[Dataset entries]
<<<<

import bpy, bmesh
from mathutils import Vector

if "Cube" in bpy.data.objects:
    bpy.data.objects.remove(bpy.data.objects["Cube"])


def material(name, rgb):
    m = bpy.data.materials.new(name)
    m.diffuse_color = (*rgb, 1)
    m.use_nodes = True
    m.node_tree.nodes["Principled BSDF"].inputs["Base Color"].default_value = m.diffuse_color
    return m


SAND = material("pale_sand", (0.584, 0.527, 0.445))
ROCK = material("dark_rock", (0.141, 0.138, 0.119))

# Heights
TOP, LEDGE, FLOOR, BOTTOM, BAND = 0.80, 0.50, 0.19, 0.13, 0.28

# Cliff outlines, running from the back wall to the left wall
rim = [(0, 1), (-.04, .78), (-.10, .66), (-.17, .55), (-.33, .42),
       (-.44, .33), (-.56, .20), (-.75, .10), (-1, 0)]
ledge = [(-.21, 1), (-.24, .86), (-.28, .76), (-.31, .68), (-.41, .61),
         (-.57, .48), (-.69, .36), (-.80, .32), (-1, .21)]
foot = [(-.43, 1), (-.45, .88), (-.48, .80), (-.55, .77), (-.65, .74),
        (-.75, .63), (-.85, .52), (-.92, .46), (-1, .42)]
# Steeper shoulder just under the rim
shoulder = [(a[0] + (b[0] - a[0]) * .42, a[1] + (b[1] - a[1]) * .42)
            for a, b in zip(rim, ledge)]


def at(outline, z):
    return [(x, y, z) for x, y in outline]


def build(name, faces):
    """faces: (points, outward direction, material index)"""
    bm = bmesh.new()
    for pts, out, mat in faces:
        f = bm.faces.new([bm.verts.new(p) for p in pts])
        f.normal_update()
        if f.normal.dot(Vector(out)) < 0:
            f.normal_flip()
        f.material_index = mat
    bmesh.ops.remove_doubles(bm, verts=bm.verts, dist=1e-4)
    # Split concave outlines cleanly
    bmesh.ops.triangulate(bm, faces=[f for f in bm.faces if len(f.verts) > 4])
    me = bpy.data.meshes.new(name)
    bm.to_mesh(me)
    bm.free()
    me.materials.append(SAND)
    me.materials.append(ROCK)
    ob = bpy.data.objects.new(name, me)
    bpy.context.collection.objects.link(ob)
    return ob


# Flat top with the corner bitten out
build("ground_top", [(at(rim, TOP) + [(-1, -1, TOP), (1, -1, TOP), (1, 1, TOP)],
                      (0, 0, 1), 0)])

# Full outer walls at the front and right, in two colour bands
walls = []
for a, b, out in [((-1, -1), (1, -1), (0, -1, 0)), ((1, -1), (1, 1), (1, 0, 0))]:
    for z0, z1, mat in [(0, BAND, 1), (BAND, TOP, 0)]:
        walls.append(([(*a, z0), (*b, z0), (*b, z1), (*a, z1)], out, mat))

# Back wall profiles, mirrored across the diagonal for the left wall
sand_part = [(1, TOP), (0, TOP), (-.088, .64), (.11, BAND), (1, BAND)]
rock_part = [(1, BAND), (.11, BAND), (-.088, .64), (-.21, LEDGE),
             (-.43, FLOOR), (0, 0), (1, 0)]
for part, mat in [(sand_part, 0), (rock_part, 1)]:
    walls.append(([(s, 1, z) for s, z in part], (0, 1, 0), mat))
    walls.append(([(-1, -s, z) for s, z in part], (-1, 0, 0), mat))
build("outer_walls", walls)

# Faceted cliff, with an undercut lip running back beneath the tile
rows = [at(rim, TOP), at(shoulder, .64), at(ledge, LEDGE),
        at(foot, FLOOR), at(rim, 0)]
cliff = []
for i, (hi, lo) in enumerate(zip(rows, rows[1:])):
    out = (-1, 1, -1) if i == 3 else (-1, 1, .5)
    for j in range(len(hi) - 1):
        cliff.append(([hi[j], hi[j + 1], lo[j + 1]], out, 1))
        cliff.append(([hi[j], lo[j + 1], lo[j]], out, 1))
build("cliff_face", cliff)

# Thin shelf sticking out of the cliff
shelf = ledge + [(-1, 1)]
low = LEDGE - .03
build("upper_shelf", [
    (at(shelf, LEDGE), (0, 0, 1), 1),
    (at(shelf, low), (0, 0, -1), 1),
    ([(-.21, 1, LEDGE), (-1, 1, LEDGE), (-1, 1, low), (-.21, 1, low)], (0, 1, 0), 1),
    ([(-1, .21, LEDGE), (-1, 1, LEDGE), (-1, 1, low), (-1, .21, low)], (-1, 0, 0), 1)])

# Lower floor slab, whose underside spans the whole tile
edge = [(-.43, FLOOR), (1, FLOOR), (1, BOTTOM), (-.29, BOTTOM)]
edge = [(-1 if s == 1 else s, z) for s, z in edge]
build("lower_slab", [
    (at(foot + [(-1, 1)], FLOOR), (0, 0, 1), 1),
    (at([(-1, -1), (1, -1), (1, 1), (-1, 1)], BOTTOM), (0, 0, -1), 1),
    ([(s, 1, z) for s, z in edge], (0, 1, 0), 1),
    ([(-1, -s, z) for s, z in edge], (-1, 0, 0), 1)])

>>>>

# ASSIGNMENT:
The reply is to be one number, the count of lines in the records above that contain "foot".

# RESULT OF THIS TASK:
3